Affects adults in the third and fourth decades (mean age of diagnosis 35). Tumors can involve the bronchi leading to cough and hemotysis and those that arise in the periphery may remain asymptomatic. 80% of patients have a smoking history.
In contrast, pleuropulmonary blastoma affects primarily children and adolescents and the epithelial glandular component described above in pulmonary blastoma is not a prominent feature.
Complete surgical excision.
Monophasic pulmonary blastoma (aka well-differentiated fetal adenocarcinoma) are relatively indolent tumors, and most present at Stage I. Tumor-associated mortality approximately 10% (Zander). Biphasic tumors have considerably worse prognosis (Fletcher).
Pulmonary blastoma is a biphasic tumor with epithelial and mesenchymal elements.
The epithelial elements recapitulate lung development the fetus, but they also resemble endometrial glands with subnuclear vacuoles.

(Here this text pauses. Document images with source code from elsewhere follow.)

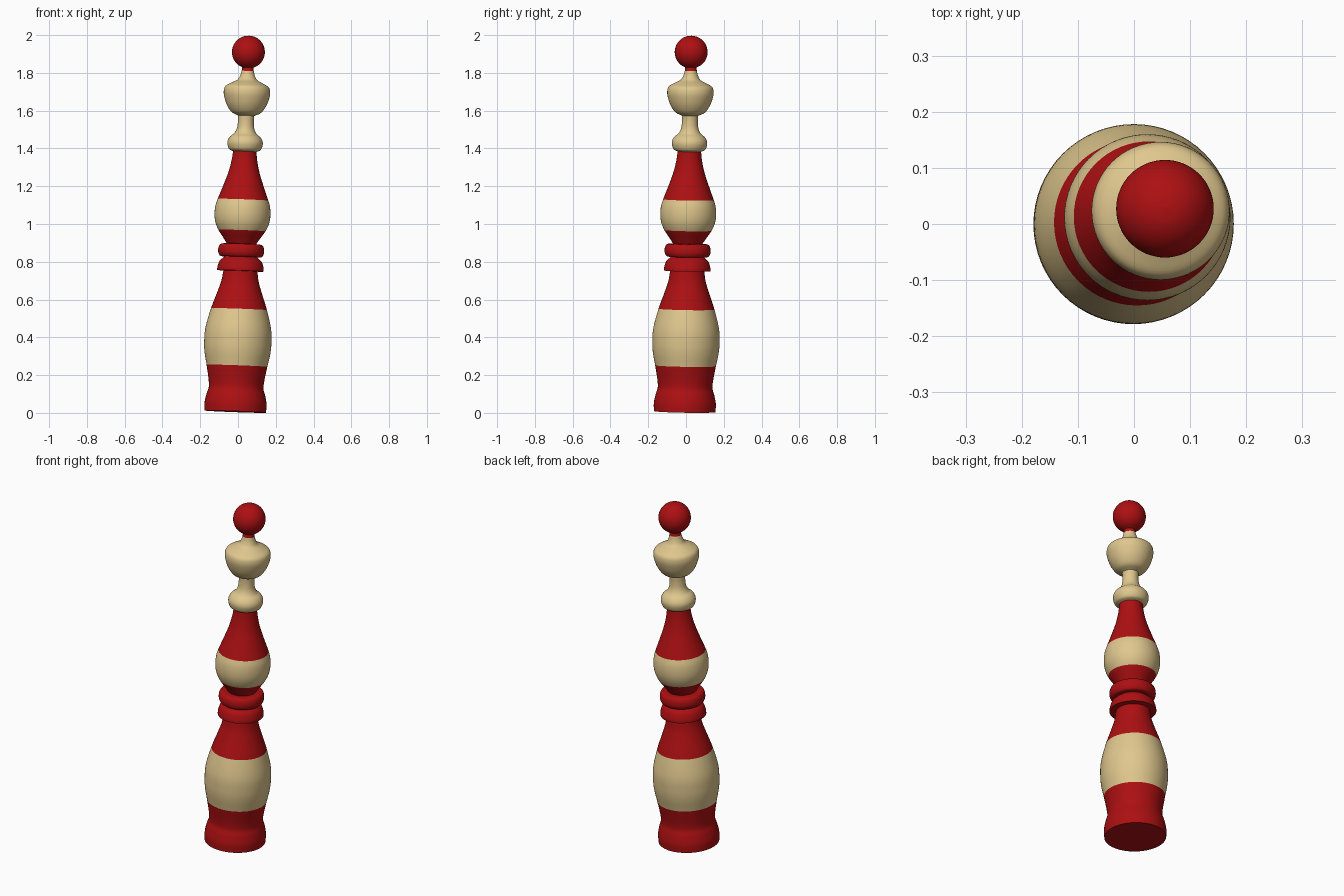
import bpy, bmesh, math
from mathutils import Vector, Matrix

if "Cube" in bpy.data.objects:
    bpy.data.objects.remove(bpy.data.objects["Cube"])


def colour(name, rgb):
    m = bpy.data.materials.new(name)
    m.diffuse_color = (*rgb, 1)
    m.use_nodes = True
    m.node_tree.nodes["Principled BSDF"].inputs["Base Color"].default_value = m.diffuse_color
    return m


RED = colour("deep red", (0.42, 0.005, 0.006))
CREAM = colour("cream wood", (0.74, 0.57, 0.27))

# The whole turned piece leans slightly; profiles are (radius, height) along its axis
AXIS = Vector((0.0366, 0.018, 1)).normalized()
LEAN = Matrix.Translation((-0.0145, -0.007, 0.0067)) @ \
    Vector((0, 0, 1)).rotation_difference(AXIS).to_matrix().to_4x4()
SEG = 64


def smooth_curve(pts, n=6):
    """Catmull-Rom curve through the profile points."""
    p = [Vector(q) for q in pts]
    if len(p) < 3:
        return p
    p = [2 * p[0] - p[1]] + p + [2 * p[-1] - p[-2]]
    out = []
    for a, b, c, d in zip(p, p[1:], p[2:], p[3:]):
        for i in range(n):
            t = i / n
            out.append(0.5 * (2 * b + (c - a) * t + (2 * a - 5 * b + 4 * c - d) * t * t
                              + (3 * b - a - 3 * c + d) * t ** 3))
    return out + [p[-2]]


def turned(name, sections, band=None, mats=(RED, CREAM)):
    """Lathe joined smooth sections; faces inside the height band get the second colour."""
    prof = []
    for s in sections:
        c = smooth_curve(s)
        prof += c[1:] if prof else c
    bm = bmesh.new()
    rings = []
    for r, z in prof:
        if r < 1e-4:
            rings.append([bm.verts.new((0, 0, z))] * SEG)
        else:
            rings.append([bm.verts.new((r * math.cos(2 * math.pi * i / SEG),
                                        r * math.sin(2 * math.pi * i / SEG), z))
                          for i in range(SEG)])
    for k, (lo, hi) in enumerate(zip(rings, rings[1:])):
        mid = (prof[k][1] + prof[k + 1][1]) / 2
        for i in range(SEG):
            j = (i + 1) % SEG
            f = bm.faces.new(list(dict.fromkeys((lo[i], lo[j], hi[j], hi[i]))))
            f.material_index = int(bool(band) and band[0] < mid < band[1])
    bm.transform(LEAN)
    me = bpy.data.meshes.new(name)
    bm.to_mesh(me)
    bm.free()
    for m in mats:
        me.materials.append(m)
    ob = bpy.data.objects.new(name, me)
    bpy.context.collection.objects.link(ob)
    bpy.context.view_layer.objects.active = ob
    ob.select_set(True)
    bpy.ops.object.shade_smooth_by_angle(angle=math.radians(40))
    ob.select_set(False)


# Foot and lower belly with a cream band
turned("lower_body", [
    [(0, 0), (0.163, 0)],
    [(0.163, 0), (0.164, 0.045), (0.155, 0.09), (0.145, 0.125), (0.148, 0.17),
     (0.161, 0.243), (0.174, 0.31), (0.178, 0.365), (0.174, 0.44), (0.148, 0.543),
     (0.118, 0.63), (0.099, 0.69), (0.09, 0.745)]], (0.243, 0.543))

# Flared skirt ring and rounded collar ring
turned("skirt_ring", [
    [(0.09, 0.745), (0.123, 0.746)],
    [(0.123, 0.746), (0.122, 0.765), (0.112, 0.795), (0.095, 0.812), (0.085, 0.82)]])
turned("collar_ring", [
    [(0.085, 0.82), (0.108, 0.821), (0.119, 0.835), (0.122, 0.852), (0.119, 0.872),
     (0.108, 0.886), (0.078, 0.89)]])

# Upper belly with a cream band
turned("upper_body", [
    [(0.078, 0.89), (0.098, 0.92), (0.125, 0.96), (0.142, 1.0), (0.148, 1.04),
     (0.145, 1.085), (0.134, 1.123), (0.109, 1.19), (0.083, 1.265), (0.068, 1.33),
     (0.062, 1.378)]], (0.96, 1.123))

# Cream neck ring, stem and bowl
turned("neck_ring_and_stem", [
    [(0.062, 1.378), (0.083, 1.388), (0.093, 1.413), (0.092, 1.435), (0.08, 1.456),
     (0.059, 1.474), (0.046, 1.5), (0.042, 1.535), (0.043, 1.568)]], mats=(CREAM,))
turned("bowl", [
    [(0.043, 1.568), (0.078, 1.585), (0.103, 1.62), (0.118, 1.66), (0.123, 1.693),
     (0.115, 1.721), (0.085, 1.74), (0.053, 1.757), (0.039, 1.78), (0.032, 1.805)]],
    mats=(CREAM,))

# Red ball finial on a thin neck
BALL_Z, BALL_R = 1.905, 0.087
a0 = -math.acos(0.03 / BALL_R)
turned("ball_finial", [
    [(0.032, 1.805), (0.03, BALL_Z + BALL_R * math.sin(a0))],
    [(BALL_R * math.cos(a), BALL_Z + BALL_R * math.sin(a))
     for a in [a0 + (math.pi / 2 - a0) * i / 8 for i in range(9)]]], mats=(RED,))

Monophasic pulmonary blastoma is also known as well-differentiated fetal adenocarcoma. Biphasic pulmonary blastoma is not classified under other names.
Fletcher CDM, ed. Diagnostic Histopathology of Tumors. 3rd Ed. Philadelphia, PA: Elsevier; 2007: 193.
Zander DS, Farver CF. Pulmonary Pathology: Foundations in Diagnostic Pathology. Philadelphia, PA: Elvesier; 2008: 587-590, 594-595.